To realistically make ‘communication’ with the deceased possible, a variety of software will be required. Algorithms would be needed to analyse the entire social media history of a person as well as their language style. Emails, tweets, Google searches and Facebook and Instagram likes would be studied to determine that person’s interests, personality, habits and how they express themselves online. This is not a huge step away from what algorithms already track today, often for research or marketing purposes.
The software would need to break down and interpret personal and public messages on social media and email accounts and respond to them appropriately and in a way which mimics the attitude and habits of the deceased.
Whilst the above technology is not far from development, further visions for social immortality exist. These include a more sophisticated presence from the ‘user’, such as an authentic voice reproduction, virtual reality or a hologram of their body.
It’s important to realise that this software will not actually make us eternal; rather a bot will be trained to mimic our online behaviours.
The Netflix series Black Mirror, which often portrays satirical warnings about the dystopian modern world, aired an episode which cleverly illustrates this idea of artificial life after death via social media. Be Right Back tells the story of a devastated widow who enlists a corporation to create a replica of her deceased partner. The replica is created from the deceased’s social media output, emails and other internet accounts. It begins as a mere voice recording via telephone and evolves to a synthetic flesh model. It goes on to raise questions of ethics and challenge both the definition of life and the role of media in our lives.
Several more basic technologies already exist to give the dead a voice. A service called Email From Death allows you to prepare an email which will be sent out to loved ones after you die. It sends out prompts to make sure you’re still alive – which is fairly morbid – and once several prompts are ignored, the software assumes you have passed on and the messages are released.
We can already communicate with non-human software.

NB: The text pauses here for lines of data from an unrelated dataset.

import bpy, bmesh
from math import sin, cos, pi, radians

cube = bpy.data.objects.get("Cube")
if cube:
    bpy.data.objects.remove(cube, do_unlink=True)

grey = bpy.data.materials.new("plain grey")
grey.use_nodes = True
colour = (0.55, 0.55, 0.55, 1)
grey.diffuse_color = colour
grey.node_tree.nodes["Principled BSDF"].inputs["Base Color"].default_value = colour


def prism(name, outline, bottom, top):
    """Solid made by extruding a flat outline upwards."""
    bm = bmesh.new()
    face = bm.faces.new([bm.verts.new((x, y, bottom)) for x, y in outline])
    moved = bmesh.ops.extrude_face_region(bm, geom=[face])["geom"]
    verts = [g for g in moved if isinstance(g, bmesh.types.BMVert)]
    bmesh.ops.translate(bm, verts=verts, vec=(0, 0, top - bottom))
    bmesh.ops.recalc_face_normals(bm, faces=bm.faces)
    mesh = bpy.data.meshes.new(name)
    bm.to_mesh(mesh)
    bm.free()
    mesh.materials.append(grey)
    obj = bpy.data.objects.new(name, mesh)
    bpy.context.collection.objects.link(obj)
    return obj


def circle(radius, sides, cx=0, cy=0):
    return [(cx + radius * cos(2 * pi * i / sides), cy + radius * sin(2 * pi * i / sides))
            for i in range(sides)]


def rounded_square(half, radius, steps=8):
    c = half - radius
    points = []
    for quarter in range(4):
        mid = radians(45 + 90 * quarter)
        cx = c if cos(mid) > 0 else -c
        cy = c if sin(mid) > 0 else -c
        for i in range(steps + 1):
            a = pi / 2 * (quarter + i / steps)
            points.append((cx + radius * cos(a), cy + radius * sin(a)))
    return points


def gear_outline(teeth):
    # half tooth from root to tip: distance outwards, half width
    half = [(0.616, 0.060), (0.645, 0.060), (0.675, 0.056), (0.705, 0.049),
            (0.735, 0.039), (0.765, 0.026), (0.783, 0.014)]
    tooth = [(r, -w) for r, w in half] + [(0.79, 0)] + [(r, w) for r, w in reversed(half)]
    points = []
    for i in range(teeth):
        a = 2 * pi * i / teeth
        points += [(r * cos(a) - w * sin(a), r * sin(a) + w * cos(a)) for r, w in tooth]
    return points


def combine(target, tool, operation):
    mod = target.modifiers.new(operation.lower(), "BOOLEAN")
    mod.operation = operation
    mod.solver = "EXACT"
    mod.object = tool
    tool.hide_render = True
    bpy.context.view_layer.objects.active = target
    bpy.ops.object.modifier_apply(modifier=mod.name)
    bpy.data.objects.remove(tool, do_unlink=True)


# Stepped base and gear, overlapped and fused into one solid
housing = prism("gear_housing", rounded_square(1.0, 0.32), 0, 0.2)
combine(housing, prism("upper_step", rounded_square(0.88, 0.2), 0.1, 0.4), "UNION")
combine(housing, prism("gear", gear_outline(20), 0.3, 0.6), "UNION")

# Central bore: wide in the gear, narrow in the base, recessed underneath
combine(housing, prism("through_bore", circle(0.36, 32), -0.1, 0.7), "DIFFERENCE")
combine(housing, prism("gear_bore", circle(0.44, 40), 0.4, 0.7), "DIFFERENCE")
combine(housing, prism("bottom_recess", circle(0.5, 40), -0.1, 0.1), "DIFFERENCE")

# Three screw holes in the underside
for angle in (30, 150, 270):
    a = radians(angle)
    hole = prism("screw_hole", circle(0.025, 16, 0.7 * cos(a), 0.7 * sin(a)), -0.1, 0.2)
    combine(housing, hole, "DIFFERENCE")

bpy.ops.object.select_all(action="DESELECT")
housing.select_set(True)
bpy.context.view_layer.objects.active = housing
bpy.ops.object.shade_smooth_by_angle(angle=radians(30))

If social personas of the dead are given the ability to communicate with the biologically living, and thus become eternal under some definitions of life, questions of what it means to live and what it means to be human are likely to rise, as well as how much of life (and death) is a penetrable by the digital realm.